Remember, always comply with the wording of the break clause. In a recent case a break notice was invalidly served because the lease required the notice to be written so it was given under Section 24 of the Landlord and Tenant Act 1954 and the notice did not contain those exact words.


Break clauses often contain pre-conditions to the break. It is easy to fail to comply with these conditions as any minor failure to comply will invalidate the break. Common pitfalls include:


The lease will often require the tenant to pay rent “up to” the break date. If the break date falls between two quarter days you should still pay the full quarter’s rent as rent is usually payable quarterly in advance and not for part of the relevant period (unless the lease says so).

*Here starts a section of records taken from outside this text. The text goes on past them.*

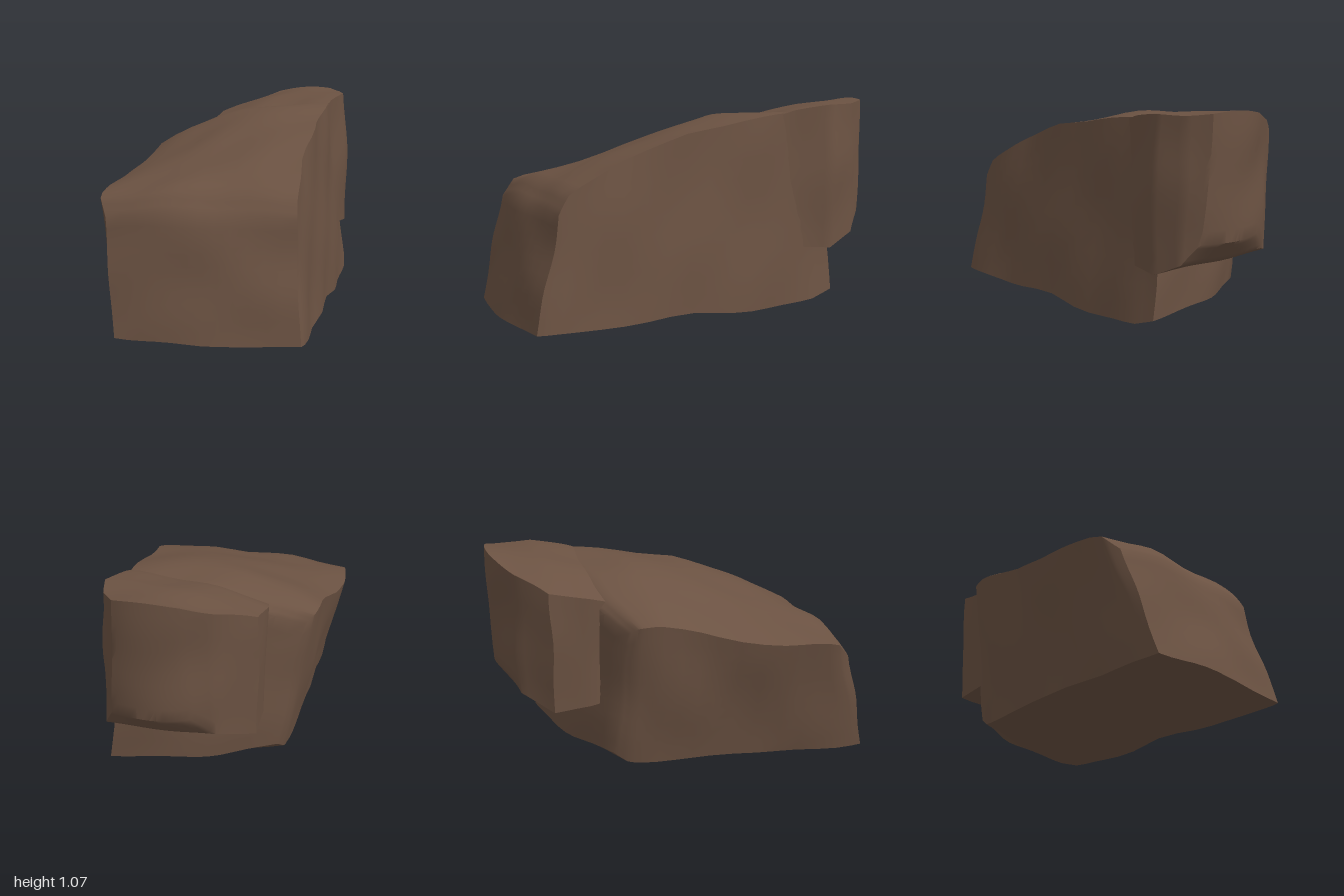
import * as THREE from 'three';
import { mergeVertices, toCreasedNormals } from 'three/addons/utils/BufferGeometryUtils.js';

const stone = new THREE.MeshStandardMaterial({ color: 0x6b5242 });
stone.name = 'brown stone';

// Gentle, repeatable lumps for weathered stone
const lump = (a, b, c) =>
  Math.sin(a * 9.1 + b * 4.3 + 1.2) * Math.sin(b * 8.3 - c * 5.1) +
  0.6 * Math.sin(c * 13.7 + a * 6.1) * Math.sin(b * 15.1 + c * 4.7 + 0.5);

// Shapes a subdivided box through cross-sections running front to back.
// Row: zBottom, zTop, zLeftShift, zRightShift, xBottomLeft, xTopLeft,
//      xBottomRight, xTopRight, yBottom, yTopLeft, yTopRight, topBulge
function carve(name, rows, rough) {
  let geo = new THREE.BoxGeometry(1, 1, 1, 12, 10, 20);
  geo.deleteAttribute('normal');
  geo.deleteAttribute('uv');
  geo = mergeVertices(geo);
  const p = geo.attributes.position;
  const mix = THREE.MathUtils.lerp;
  for (let i = 0; i < p.count; i++) {
    const u = p.getX(i) + 0.5, v = p.getY(i) + 0.5;
    const t = (0.5 - p.getZ(i)) * (rows.length - 1);
    const k = Math.min(Math.floor(t), rows.length - 2);
    const r = rows[k].map((a, j) => mix(a, rows[k + 1][j], t - k));
    const [zb, zt, sl, sr, xbl, xtl, xbr, xtr, yb, ytl, ytr, bulge] = r;
    const x = mix(mix(xbl, xtl, v), mix(xbr, xtr, v), u);
    const y = mix(yb, mix(ytl, ytr, u) + bulge * Math.sin(Math.PI * u), v);
    const z = mix(zb, zt, v) + sl * (1 - u) ** 2 + sr * u * u;
    p.setXYZ(i,
      x + rough * lump(y, z, x),
      Math.max(0.005, y + rough * lump(z, x, y)),
      THREE.MathUtils.clamp(z + rough * lump(x, y, z), -1, 1));
  }
  const mesh = new THREE.Mesh(toCreasedNormals(geo, 0.65), stone);
  mesh.name = name;
  return mesh;
}

export function createModel() {
  const rock = new THREE.Group();
  rock.name = 'rock';

  // Main boulder: sloping front, rising top, flat sides, rear ledge
  rock.add(carve('mainBoulder', [
    [1.0, 0.86, -0.05, -0.1, -0.36, -0.44, 0.51, 0.47, 0.01, 0.55, 0.57, 0.02],
    [0.92, 0.76, -0.03, -0.06, -0.36, -0.49, 0.52, 0.46, 0.01, 0.63, 0.67, 0.03],
    [0.5, 0.47, 0, 0, -0.36, -0.53, 0.52, 0.44, 0.02, 0.66, 0.80, 0.04],
    [0.1, 0.1, 0, 0, -0.36, -0.485, 0.52, 0.43, 0.03, 0.72, 0.92, 0.06],
    [-0.26, -0.26, 0.06, 0, -0.35, -0.475, 0.51, 0.42, 0.03, 0.79, 0.99, 0.10],
    [-0.56, -0.54, 0.24, 0, -0.33, -0.46, 0.5, 0.42, 0.04, 0.79, 1.0, 0.07],
    [-0.69, -0.64, 0.29, -0.01, -0.3, -0.42, 0.49, 0.42, 0.09, 0.76, 0.98, 0.05],
  ], 0.009));

  // Overhanging block at the back, tapering to a blunt point
  rock.add(carve('rearOverhang', [
    [-0.3, -0.3, 0, 0, -0.2, -0.22, 0.44, 0.4, 0.36, 0.84, 0.95, 0.04],
    [-0.5, -0.5, 0, 0, -0.25, -0.26, 0.47, 0.43, 0.33, 0.9, 1.01, 0.04],
    [-0.69, -0.69, 0, 0, -0.25, -0.26, 0.5, 0.48, 0.31, 0.93, 1.05, 0.04],
    [-0.84, -0.84, 0, 0, -0.08, -0.08, 0.45, 0.43, 0.37, 1.0, 1.06, 0.02],
    [-0.96, -0.99, 0.07, 0.05, 0.03, 0.06, 0.39, 0.36, 0.47, 1.05, 1.07, 0.01],
  ], 0.008));

  return rock;
}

There should be an express refund clause in the lease, as otherwise you cannot recover any overpayment made.

Look out for “all sums due” conditions

These conditions require tenants to pay all outstanding sums due under the lease. They can be difficult to comply with - you may be unaware of all of the amounts or if any sums are due. If facing one of these conditions, consider carrying out a full audit of the payment due under the lease.

In one case the tenant failed to break its lease because it had not paid the sum of just £130 in respect of default interest which had not been demanded by the landlord.

If there is any uncertainty pay all sums even if in dispute (payment can be made on a without prejudice basis) and argue about it later.

Payment Method 

You must ensure payment reaches the landlord in cleared funds well before the deadline.

Vacant Possession

If you need to give vacant possession on the break date then start planning your exit as early as possible.

The property should be empty of people and your landlord should be able to enjoy immediate, exclusive possession, occupation and control by the end of the break date. Ensure you vacate the property, remove all items not present at the beginning of the tenancy (including rubbish) and return the keys.

Do not be tempted to return to the premises after the break date to carry out repair works etc. unless you have an express written licence from the landlord to do so. In one case the tenant failed to successfully exercise its break option because two contractors and a security guard remained on site to carry out some minor repair works after the break date.

The consequences for failing to successfully exercise a break clause can be very costly. A pharmacist can be locked into a lease for the rest of the term unless it can sell. Legal advice should always be sought early to ensure there are no problems.